In his pilgrimage to the heart of Europe, the Pope speaks to the entire continent. The future of Europe is mentioned already in Francis’ first speech in Slovakia :
“How can we hope that Europe will rediscover its Christian roots when we ourselves are not rooted in full communion?
Particular interests, historical reasons and political ties should not be insurmountable obstacles in our path.” “To be a message of peace in the heart of Europe” is the Pope’s encouragement to the Country in his address to national authorities. “Finding new ‘alphabets’ to proclaim the faith” is the “most urgent task” facing Slovakia and the “peoples of Europe”, Francis said in his meeting with bishops at Saint Martin’s Cathedral :
“The Church is not a fortress, a stronghold, a lofty castle, self-sufficient and looking out upon the world below.
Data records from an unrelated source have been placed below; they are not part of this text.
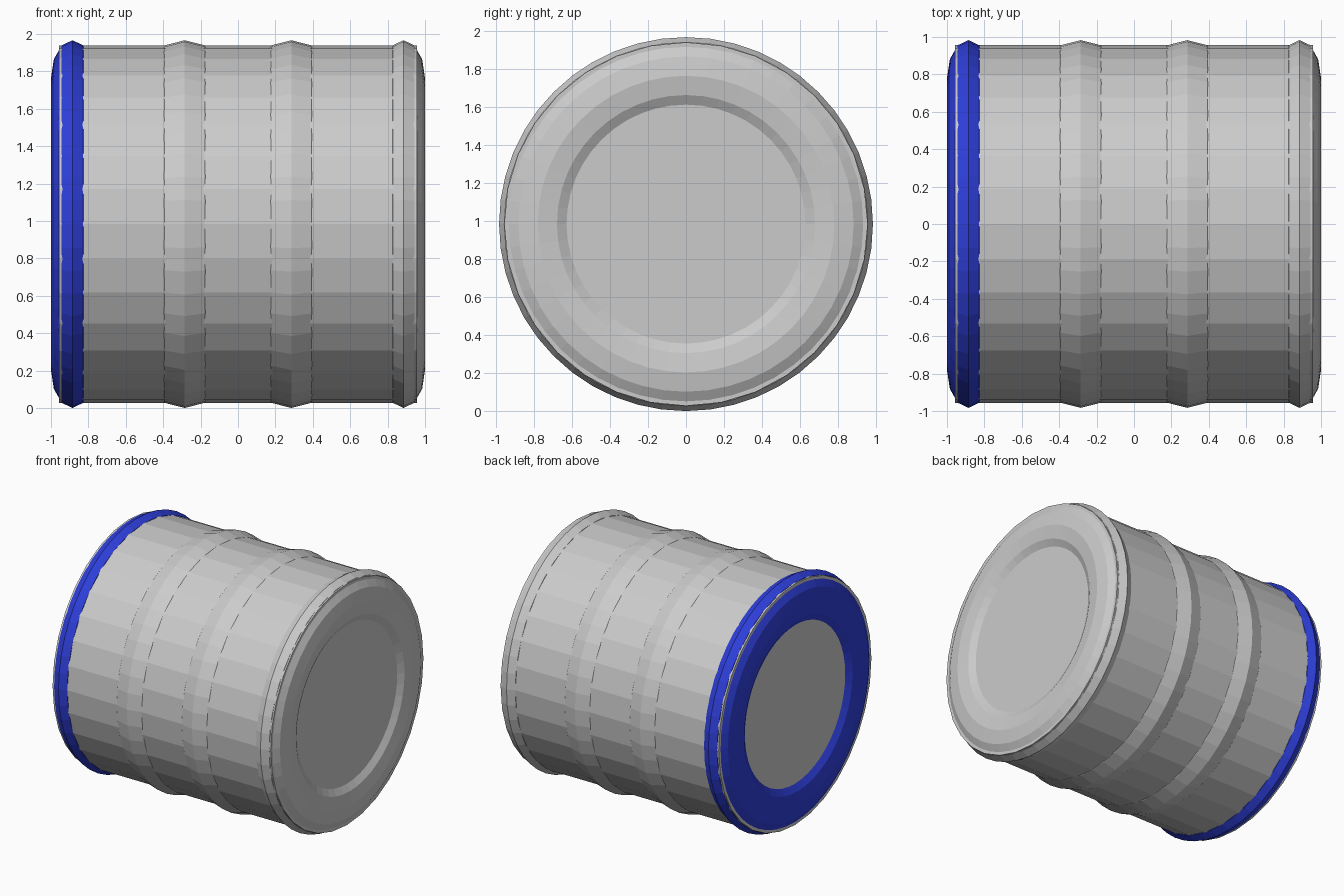
import bpy, bmesh, math
from mathutils import Matrix

if "Cube" in bpy.data.objects:
    bpy.data.objects.remove(bpy.data.objects["Cube"])

CZ = 0.983          # height of the barrel axis
TUBE_R = 0.203      # radial thickness of every hoop
RING_R = CZ - TUBE_R


def material(name, rgb):
    m = bpy.data.materials.new(name)
    m.diffuse_color = (*rgb, 1)
    m.use_nodes = True
    m.node_tree.nodes["Principled BSDF"].inputs["Base Color"].default_value = m.diffuse_color
    return m


grey = material("light grey metal", (0.60, 0.60, 0.60))
blue = material("blue paint", (0.028, 0.05, 0.72))


def finish(name, bm, mat, x=0):
    bmesh.ops.recalc_face_normals(bm, faces=bm.faces)
    mesh = bpy.data.meshes.new(name)
    bm.to_mesh(mesh)
    bm.free()
    mesh.materials.append(mat)
    ob = bpy.data.objects.new(name, mesh)
    bpy.context.collection.objects.link(ob)
    ob.location = (x, 0, CZ)
    return ob


# Hoop around the x axis with a 12-sided oval section
def hoop(name, x, half_width, mat, major=48, minor=12):
    bm = bmesh.new()
    rings = []
    for i in range(major):
        a = 2 * math.pi * i / major
        ring = []
        for j in range(minor):
            b = 2 * math.pi * j / minor
            r = RING_R + TUBE_R * math.cos(b)
            ring.append(bm.verts.new((half_width * math.sin(b), r * math.cos(a), r * math.sin(a))))
        rings.append(ring)
    for i in range(major):
        p, q = rings[i], rings[(i + 1) % major]
        for j in range(minor):
            k = (j + 1) % minor
            bm.faces.new((p[j], p[k], q[k], q[j]))
    return finish(name, bm, mat, x)


# Barrel body with flat ends, lying along x
bm = bmesh.new()
bmesh.ops.create_cone(bm, cap_ends=True, segments=32, radius1=0.956, radius2=0.956,
                      depth=1.912, matrix=Matrix.Rotation(math.pi / 2, 4, 'Y'))
finish("barrel_body", bm, grey)

# Rims at the ends and two ribs between them
hoop("left_rim", -0.885, 0.115, blue)
hoop("right_rim", 0.885, 0.115, grey)
hoop("left_rib", -0.285, 0.213, grey)
hoop("right_rib", 0.285, 0.213, grey)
The centre of the Church is not herself!”
As in Budapest, the meeting with the Ecumenical Council of Churches and the Jewish community was given special significance also on the second leg of the journey. “Let us unite in condemning all violence and every form of anti-Semitism, and in working to ensure that God’s image, present in the humanity he created, will never be profaned”, is the plea that resounds from Rybné Namestie Square in Bratislava, echoing the call to defuse the threat of anti-Semitism made in Budapest.
“Here, in this place, the Name of God was dishonoured – is the mea culpa in the place where a synagogue stood until the 1960s and which today is the site of a Holocaust memorial – for the worst form of blasphemy is to exploit it for our own purposes, efusing to respect and love others. Here, reflecting on the history of the Jewish people marked by this tragic affront to the Most High, we admit with shame how often his ineffable Name has been used for unspeakable acts of inhumanity! How many oppressors have said: “God is with us”; yet it was they, who were not with God!”
Crowds flock in to attend the Pope’s meeting with young people. Thirty thousand are gathered at the Lokomotiva Stadium in Kosice. The Pope addresses them directly: “To grow disconnected from life, or to fantasize in a void, is not a good thing; it is a temptation from the evil one. God wants us to be firmly grounded, connected to life. Never closed, but always open to others! Grounded and open. Understood? Grounded and open.”